#### [Excerpted data]
--

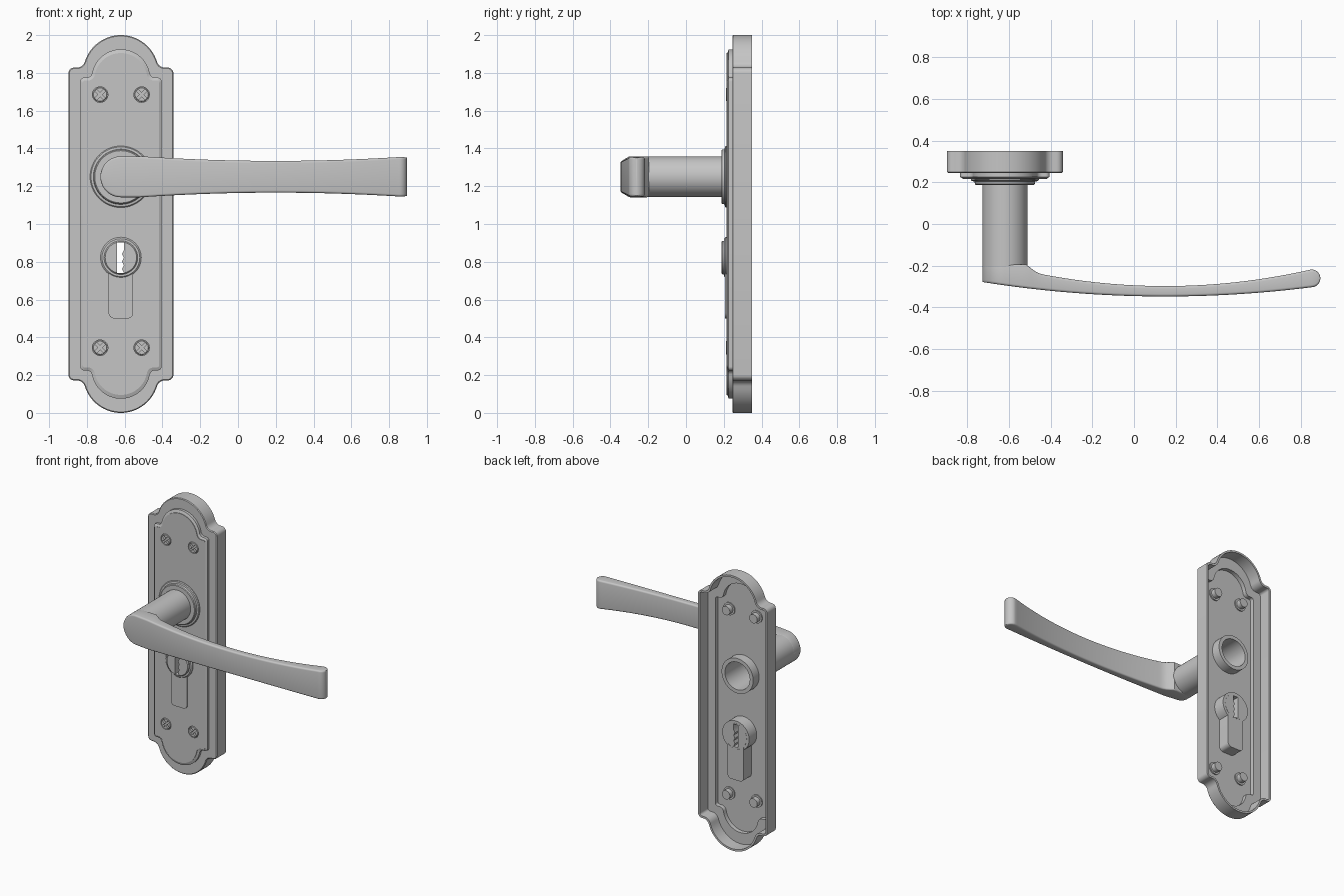
import bpy, bmesh
from math import sin, cos, pi, atan2, sqrt, radians

cube = bpy.data.objects.get("Cube")
if cube:
    bpy.data.objects.remove(cube, do_unlink=True)

CX = -0.62        # centre line of the plate
HANDLE_Z = 1.25
LOCK_Z = 0.822

metal = bpy.data.materials.new("satin_grey")
metal.use_nodes = True
GREY = (0.56, 0.56, 0.56, 1)
metal.diffuse_color = GREY
metal.node_tree.nodes["Principled BSDF"].inputs["Base Color"].default_value = GREY
parts = []


def loft(name, rings, closed=False):
    """Skin equal-length rings; cap the ends unless the rings form a loop."""
    bm = bmesh.new()
    loops = [[bm.verts.new(p) for p in ring] for ring in rings]
    pairs = list(zip(loops, loops[1:]))
    if closed:
        pairs.append((loops[-1], loops[0]))
    else:
        bm.faces.new(loops[0])
        bm.faces.new(loops[-1])
    n = len(loops[0])
    for a, b in pairs:
        for i in range(n):
            j = (i + 1) % n
            bm.faces.new((a[i], a[j], b[j], b[i]))
    bmesh.ops.recalc_face_normals(bm, faces=bm.faces)
    mesh = bpy.data.meshes.new(name)
    bm.to_mesh(mesh)
    bm.free()
    mesh.materials.append(metal)
    obj = bpy.data.objects.new(name, mesh)
    bpy.context.collection.objects.link(obj)
    parts.append(obj)
    return obj


def lathe(name, profile, x, z, closed=False, n=48):
    """Turn (radius, y) points around an axis that runs front to back."""
    turn = [2 * pi * i / n for i in range(n)]
    return loft(name, [[(x + r * cos(t), y, z + r * sin(t)) for t in turn]
                       for r, y in profile], closed)


def prism(name, outline, x, z, y0, y1):
    return loft(name, [[(x + u, y, z + v) for u, v in outline] for y in (y0, y1)])


def cut(obj, cutter):
    mod = obj.modifiers.new("cut", 'BOOLEAN')
    mod.operation = 'DIFFERENCE'
    mod.solver = 'EXACT'
    mod.object = cutter
    bpy.context.view_layer.update()
    deps = bpy.context.evaluated_depsgraph_get()
    mesh = bpy.data.meshes.new_from_object(obj.evaluated_get(deps))
    obj.modifiers.clear()
    obj.data = mesh
    parts.remove(cutter)
    bpy.data.objects.remove(cutter, do_unlink=True)


def arc(x, z, r, a0, a1, n):
    return [(x + r * cos(a0 + (a1 - a0) * i / n), z + r * sin(a0 + (a1 - a0) * i / n))
            for i in range(n + 1)]


def rounded_rect(w, z0, z1, r):
    pts = []
    for k, (x, z) in enumerate(((w - r, z1 - r), (r - w, z1 - r), (r - w, z0 + r), (w - r, z0 + r))):
        pts += arc(x, z, r, k * pi / 2, (k + 1) * pi / 2, 6)
    return pts


def plate_ring(y, w, dome, top, shoulder, fillet, corner):
    """Domed, shouldered outline, symmetric about x and mid height."""
    zc = top - dome
    dz = shoulder + fillet - zc
    fx = sqrt((dome + fillet) ** 2 - dz ** 2)
    t = atan2(dz, fx)
    quarter = arc(0, zc, dome, pi / 2, t, 16)
    quarter += arc(fx, shoulder + fillet, fillet, pi + t, 1.5 * pi, 8)
    quarter += arc(w - corner, shoulder - corner, corner, pi / 2, 0, 6)
    quarter[0] = (0, top)
    right = quarter + [(x, 2 - z) for x, z in reversed(quarter)]
    left = [(-x, z) for x, z in reversed(right[1:-1])]
    return [(CX + x, y, z) for x, z in right + left]


# Backplate: thin pressed shell, open at the rear, with a raised stepped field
outer = (0.278, 0.2, 2.0, 1.828, 0.045, 0.03)
lip = (0.273, 0.195, 1.995, 1.823, 0.047, 0.026)
wall = (0.264, 0.186, 1.986, 1.814, 0.052, 0.018)
step = (0.215, 0.155, 1.925, 1.775, 0.03, 0.02)
field = (0.203, 0.14, 1.905, 1.76, 0.035, 0.015)
plate = loft("backplate", [
    plate_ring(0.227, *field), plate_ring(0.257, *field), plate_ring(0.257, *wall),
    plate_ring(0.35, *wall), plate_ring(0.35, *outer), plate_ring(0.25, *outer),
    plate_ring(0.245, *lip), plate_ring(0.245, *step), plate_ring(0.226, *step),
    plate_ring(0.219, *field), plate_ring(0.215, *field)])


def drill(r, x, z):
    cut(plate, lathe("drill", [(r, 0.1), (r, 0.5)], x, z))


# Openings in the plate
drill(0.12, CX, HANDLE_Z)
drill(0.095, CX, LOCK_Z)

# Screws with crossed recesses
bar = [(-0.032, -0.007), (0.032, -0.007), (0.032, 0.007), (-0.032, 0.007)]
for side in (-1, 1):
    for level, z in (("lower", 0.345), ("upper", 1.685)):
        x = CX + side * 0.11
        drill(0.041, x, z)
        screw = lathe(level + ("_left" if side > 0 else "_right") + "_screw",
                      [(0.032, 0.27), (0.032, 0.235), (0.045, 0.235), (0.045, 0.224), (0.038, 0.224),
                       (0.038, 0.216), (0.035, 0.213)], x, z, n=32)
        for a in (radians(45), radians(135)):
            cross = [(u * cos(a) - v * sin(a), u * sin(a) + v * cos(a)) for u, v in bar]
            cut(screw, prism("cross_cutter", cross, x, z, 0.1, 0.23))

# Lock: body standing out at the rear, collar and plug with a toothed keyway
body = prism("lock_body", rounded_rect(0.065, -0.322, -0.03, 0.03), CX, LOCK_Z, 0.206, 0.315)
cut(body, lathe("body_cutter", [(0.095, 0.1), (0.095, 0.5)], CX, LOCK_Z))
lathe("lock_collar", [(0.088, 0.202), (0.1, 0.202), (0.108, 0.209), (0.108, 0.314), (0.088, 0.314)],
      CX, LOCK_Z, closed=True)
plug = lathe("lock_plug", [(0.089, 0.315), (0.089, 0.194), (0.083, 0.187)], CX, LOCK_Z)
teeth = [(0.016 if i % 2 else 0.006, -0.06 + 0.02 * i) for i in range(5)]
keyway = [(-0.02, 0.081), (-0.02, -0.081), (0.016, -0.081)] + teeth + [(0.016, 0.04), (0.016, 0.081)]
cut(plug, prism("keyway_cutter", keyway, CX, LOCK_Z, 0.1, 0.5))

# Rose around the handle neck
lathe("handle_rose", [(0.163, 0.224), (0.163, 0.211), (0.158, 0.206), (0.146, 0.204), (0.143, 0.191),
                      (0.138, 0.187), (0.107, 0.187), (0.107, 0.224)],
      CX, HANDLE_Z, closed=True, n=64)


# Lever: a bowed bar, waisted in the middle
def front(x):
    return -0.348 + 0.09 * (x - 0.15) ** 2


def back(x):
    blend = max(0, (-0.44 - x) / 0.07)
    return min(-0.195, -0.298 + 0.162 * (x - 0.15) ** 2 + 0.03 * blend ** 2)


def half_height(x):
    return min(0.1085, 0.084 + 0.048 * (x - 0.2) ** 2)


def section(x, y0, y1, h):
    b = min(0.012, h * 0.45, (y1 - y0) * 0.45)
    pts = []
    for k, (y, z) in enumerate(((y1 - b, h - b), (y0 + b, h - b), (y0 + b, b - h), (y1 - b, b - h))):
        pts += arc(y, z, b, k * pi / 2, (k + 1) * pi / 2, 4)
    return [(x, y, HANDLE_Z + z) for y, z in pts]


rings = []
for i in range(16):                       # round end over the neck
    t = radians(87) * (1 - i / 16)
    x = CX - 0.1085 * sin(t)
    rings.append(section(x, front(x), back(x), 0.1085 * cos(t)))
TIP = 0.852
for i in range(73):                       # long bowed grip
    x = CX + (TIP - CX) * i / 72
    rings.append(section(x, front(x), back(x), half_height(x)))
mid, rad = (front(TIP) + back(TIP)) / 2, (back(TIP) - front(TIP)) / 2
for i in range(1, 9):                     # rounded tip
    t = radians(84) * i / 8
    rings.append(section(TIP + rad * sin(t), mid - rad * cos(t), mid + rad * cos(t),
                         half_height(TIP) - 0.004 * (1 - cos(t))))
loft("handle_lever", rings)

# Neck: hollow at the rear for the spindle, with a collar behind the plate
lathe("handle_neck", [(0.1, 0.0), (0.1, 0.295), (0.127, 0.295), (0.127, 0.222), (0.108, 0.222),
                      (0.108, -0.24)], CX, HANDLE_Z, n=64)

# Smooth shading with crisp edges
bpy.ops.object.select_all(action='DESELECT')
for obj in parts:
    obj.select_set(True)
bpy.context.view_layer.objects.active = plate
bpy.ops.object.shade_smooth_by_angle(angle=radians(30))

--

#### [Aim of the task]
With the line containing "return -0.348 + 0.09 * (x - 0.15) ** 2" as the first and the last line of the records as the final one, print exactly the lines in that span.

#### [Exercise solution]
    return -0.348 + 0.09 * (x - 0.15) ** 2


def back(x):
    blend = max(0, (-0.44 - x) / 0.07)
    return min(-0.195, -0.298 + 0.162 * (x - 0.15) ** 2 + 0.03 * blend ** 2)


def half_height(x):
    return min(0.1085, 0.084 + 0.048 * (x - 0.2) ** 2)


def section(x, y0, y1, h):
    b = min(0.012, h * 0.45, (y1 - y0) * 0.45)
    pts = []
    for k, (y, z) in enumerate(((y1 - b, h - b), (y0 + b, h - b), (y0 + b, b - h), (y1 - b, b - h))):
        pts += arc(y, z, b, k * pi / 2, (k + 1) * pi / 2, 4)
    return [(x, y, HANDLE_Z + z) for y, z in pts]


rings = []
for i in range(16):                       # round end over the neck
    t = radians(87) * (1 - i / 16)
    x = CX - 0.1085 * sin(t)
    rings.append(section(x, front(x), back(x), 0.1085 * cos(t)))
TIP = 0.852
for i in range(73):                       # long bowed grip
    x = CX + (TIP - CX) * i / 72
    rings.append(section(x, front(x), back(x), half_height(x)))
mid, rad = (front(TIP) + back(TIP)) / 2, (back(TIP) - front(TIP)) / 2
for i in range(1, 9):                     # rounded tip
    t = radians(84) * i / 8
    rings.append(section(TIP + rad * sin(t), mid - rad * cos(t), mid + rad * cos(t),
                         half_height(TIP) - 0.004 * (1 - cos(t))))
loft("handle_lever", rings)

# Neck: hollow at the rear for the spindle, with a collar behind the plate
lathe("handle_neck", [(0.1, 0.0), (0.1, 0.295), (0.127, 0.295), (0.127, 0.222), (0.108, 0.222),
                      (0.108, -0.24)], CX, HANDLE_Z, n=64)

# Smooth shading with crisp edges
bpy.ops.object.select_all(action='DESELECT')
for obj in parts:
    obj.select_set(True)
bpy.context.view_layer.objects.active = plate
bpy.ops.object.shade_smooth_by_angle(angle=radians(30))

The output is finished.